Napoleon in his later life considered the Civil Code to be the most significant of his achievements. The Code represented a comprehensive reformation and codification of the French civil laws. Under the “ancient regime,” more than 400 codes of laws were in place in various parts of France, with Common Law predominating in the north and Roman Law in the south. The French Revolution overturned many of these laws. In addition, the revolutionary governments had enacted more than 14,000 pieces of legislation. Five attempts were made to codify the new laws of France, during the periods of the National Convention and the Directory. Through the efforts of Napoleon, the drafting of the new Civil Code in an expert commission, in which Jean-Etienne Marie Portalis took a leading role, took place in the second half of 1801. Napoleon attended in person 36 of the commission’s 87 meetings. Although the draft was completed at the end of 1801, the Code was not published until March 21, 1804. The Civil Code represents a typically Napoleonic mix of liberalism and conservatism, although most of the basic revolutionary gains (equality before the law, freedom of religion, and the abolition of feudalism) were consolidated within its laws. Property rights, including the rights of the purchasers of the biens nationaux were made absolute. The Napoleonic Code was to be promulgated, with modifications, throughout the Empire. The Civil Code has served as the model for the codes of law of more than twenty nations throughout the world. This course will provide a systematic study of the French Civil Code. The course will start with a historical overview of the Code, and then focus on the legal concepts developed by the Code:
• Preliminary Title: The publication, effect, and application of the laws in general;
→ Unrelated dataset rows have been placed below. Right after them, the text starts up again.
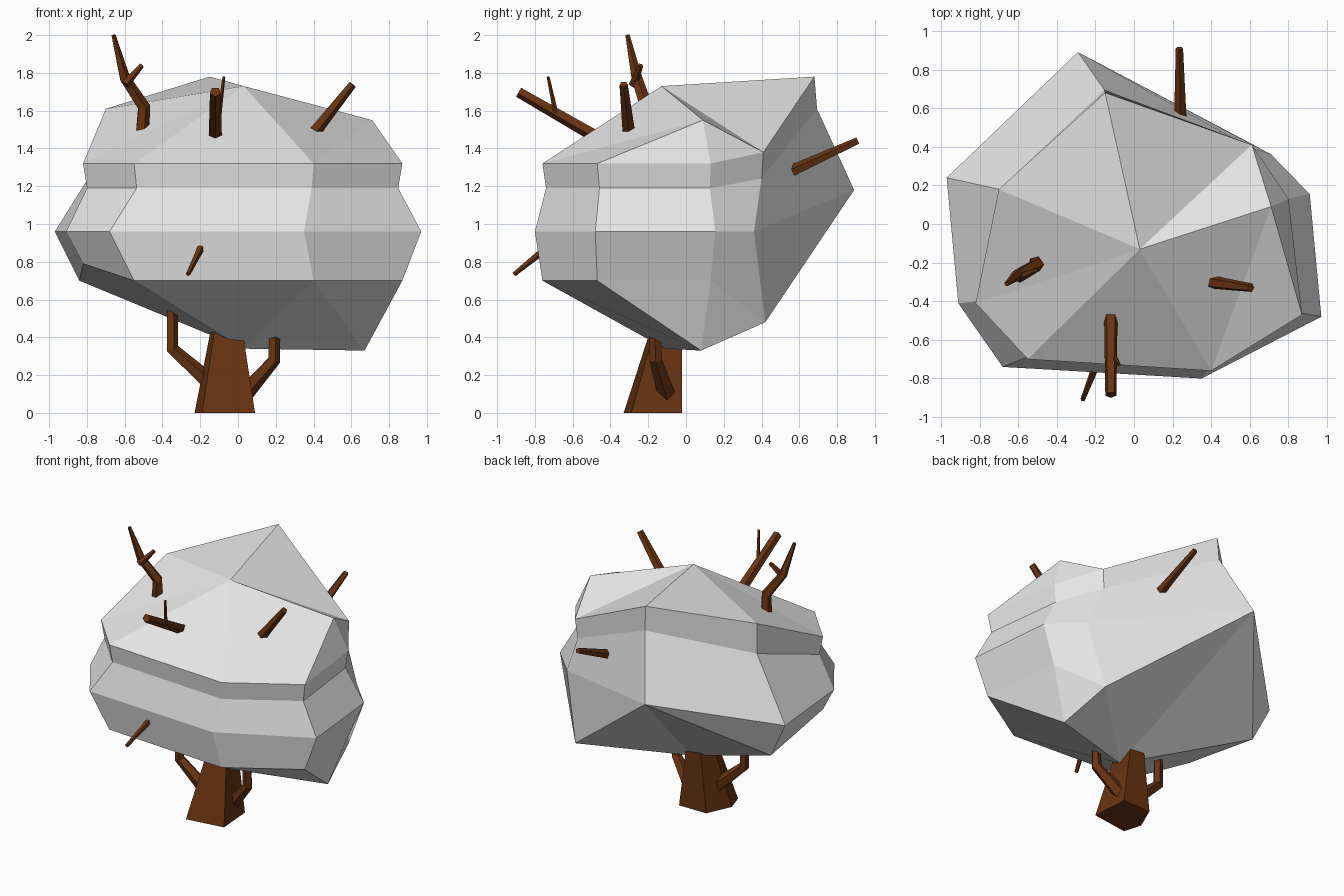
import bpy, bmesh, math
from mathutils import Vector

if "Cube" in bpy.data.objects:
    bpy.data.objects.remove(bpy.data.objects["Cube"])


def material(name, rgb):
    m = bpy.data.materials.new(name)
    m.diffuse_color = (*rgb, 1)
    m.use_nodes = True
    m.node_tree.nodes["Principled BSDF"].inputs["Base Color"].default_value = m.diffuse_color
    return m


GREY = material("pale grey foliage", (0.8, 0.8, 0.8))
BROWN = material("brown bark", (0.14, 0.034, 0.006))


def finish(bm, name, mat):
    bmesh.ops.remove_doubles(bm, verts=bm.verts, dist=0.0005)
    bmesh.ops.recalc_face_normals(bm, faces=bm.faces)
    me = bpy.data.meshes.new(name)
    bm.to_mesh(me)
    bm.free()
    me.materials.append(mat)
    ob = bpy.data.objects.new(name, me)
    bpy.context.collection.objects.link(ob)
    return ob


def branch(name, path, radii, sides=5):
    """Faceted tapering limb swept along a path."""
    pts = [Vector(p) for p in path]
    bm = bmesh.new()
    rings = []
    for i, p in enumerate(pts):
        t = (pts[min(i + 1, len(pts) - 1)] - pts[max(i - 1, 0)]).normalized()
        ref = Vector((0.0, 1, 0)) if abs(t.y) < 0.7 else Vector((1, 0, 0))
        u = t.cross(ref).normalized()
        v = t.cross(u)
        rings.append([bm.verts.new(p + radii[i] * (u * math.cos(a) + v * math.sin(a)))
                      for a in (math.tau * (k + 0.5) / sides for k in range(sides))])
    for a, b in zip(rings, rings[1:]):
        for k in range(sides):
            j = (k + 1) % sides
            bm.faces.new((a[k], a[j], b[j], b[k]))
    bm.faces.new(rings[0])
    bm.faces.new(rings[-1])
    return finish(bm, name, BROWN)


# Canopy: eight vertical columns, each (shoulder, neck height, bulge, underside)
columns = [
    ((-.55, -.70, 1.32), 1.19, (-.68, -.74, .96), (-.55, -.70, .70)),
    ((.40, -.76, 1.32), 1.19, (.35, -.80, .96), (.40, -.76, .70)),
    ((.87, -.47, 1.32), 1.19, (.97, -.48, .96), (.87, -.47, .70)),
    ((.80, .13, 1.32), 1.19, (.91, .155, .96), (.80, .13, .70)),
    ((.61, .41, 1.38), 1.24, (.71, .36, .96), (.60, .42, .48)),
    ((-.15, .68, 1.78), 1.61, (-.29, .89, 1.18), (-.29, .89, 1.18)),
    ((-.70, .18, 1.61), 1.39, (-.97, .24, .96), (-.84, .22, .70)),
    ((-.82, -.41, 1.32), 1.19, (-.91, -.41, .96), (-.82, -.41, .79)),
]
bm = bmesh.new()
cols = []
for top, neck, bulge, low in columns:
    s = 1.02 if neck > 1.5 else 0.975
    if 1.3 < neck < 1.5:
        s = 1.0
    cols.append([bm.verts.new(c) for c in
                 (top, (top[0] * s, top[1] * s, neck), bulge, low)])
for i in range(8):
    a, b = cols[i], cols[(i + 1) % 8]
    for r in range(3):
        if r == 2 and i in (4, 5):      # the back column ends at its bulge
            tri = (a[2], b[2], a[3]) if i == 4 else (a[2], b[2], b[3])
            bm.faces.new(tri)
        else:
            bm.faces.new((a[r], b[r], b[r + 1], a[r + 1]))
# Roof and base: a fan to the middle plus a corner point on the right
cols[5][3] = cols[5][2]
for row, mid, corner in ((0, (.03, -.13, 1.73), (.71, .09, 1.55)),
                         (3, (.03, -.11, .34), (.67, .08, .33))):
    m, q = bm.verts.new(mid), bm.verts.new(corner)
    edge = [c[row] for c in cols]
    fan = edge[:2] + [q] + edge[4:]
    for a, b in zip(fan, fan[1:] + fan[:1]):
        bm.faces.new((m, a, b))
    for a, b in zip(edge[1:4], edge[2:5]):
        bm.faces.new((q, a, b))
bmesh.ops.delete(bm, geom=[v for v in bm.verts if not v.link_faces], context='VERTS')
finish(bm, "canopy", GREY)

# Trunk: tapering five-sided stump
foot = [(-.19, -.33), (.09, -.29), (.07, -.02), (-.15, -.02), (-.23, -.20)]
bm = bmesh.new()
lower = [bm.verts.new((x, y, 0)) for x, y in foot]
upper = [bm.verts.new((-.05 + (x + .05) * .48, -.02 + (y + .02) * .5, .48)) for x, y in foot]
for k in range(5):
    j = (k + 1) % 5
    bm.faces.new((lower[k], lower[j], upper[j], upper[k]))
bm.faces.new(lower)
bm.faces.new(upper)
finish(bm, "trunk", BROWN)

# Limbs rising from the trunk into the canopy
branch("left_limb", [(-.14, -.15, .15), (-.35, -.17, .34), (-.35, -.17, .62)], [.05, .036, .03])
branch("right_limb", [(.03, -.10, .10), (.19, -.16, .28), (.19, -.17, .52)], [.05, .036, .03])

# Branches poking out of the canopy
branch("forked_branch", [(-.51, -.20, 1.46), (-.50, -.21, 1.62), (-.60, -.26, 1.77), (-.66, -.31, 2.0)],
       [.04, .036, .03, .012])
branch("forked_twig", [(-.60, -.28, 1.74), (-.51, -.24, 1.84)], [.026, .014])
branch("front_branch", [(-.12, -.45, 1.45), (-.12, -.885, 1.70)], [.037, .03])
branch("front_twig", [(-.10, -.69, 1.59), (-.075, -.73, 1.78)], [.014, .008])
branch("right_branch", [(.39, -.30, 1.47), (.605, -.33, 1.74)], [.036, .023])
branch("back_branch", [(.24, .54, 1.27), (.235, .91, 1.44)], [.034, .02])
branch("low_twig", [(-.19, -.72, .89), (-.265, -.91, .735)], [.022, .013])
• Book 1: Persons;
• Book 2: Property and the different modifications of property;
• Book 3: Different modes of acquiring property;
• Book 4: Personal and Real Guarantees.
Language of Instruction: French (legal terms, however, are also given in Arabic and English).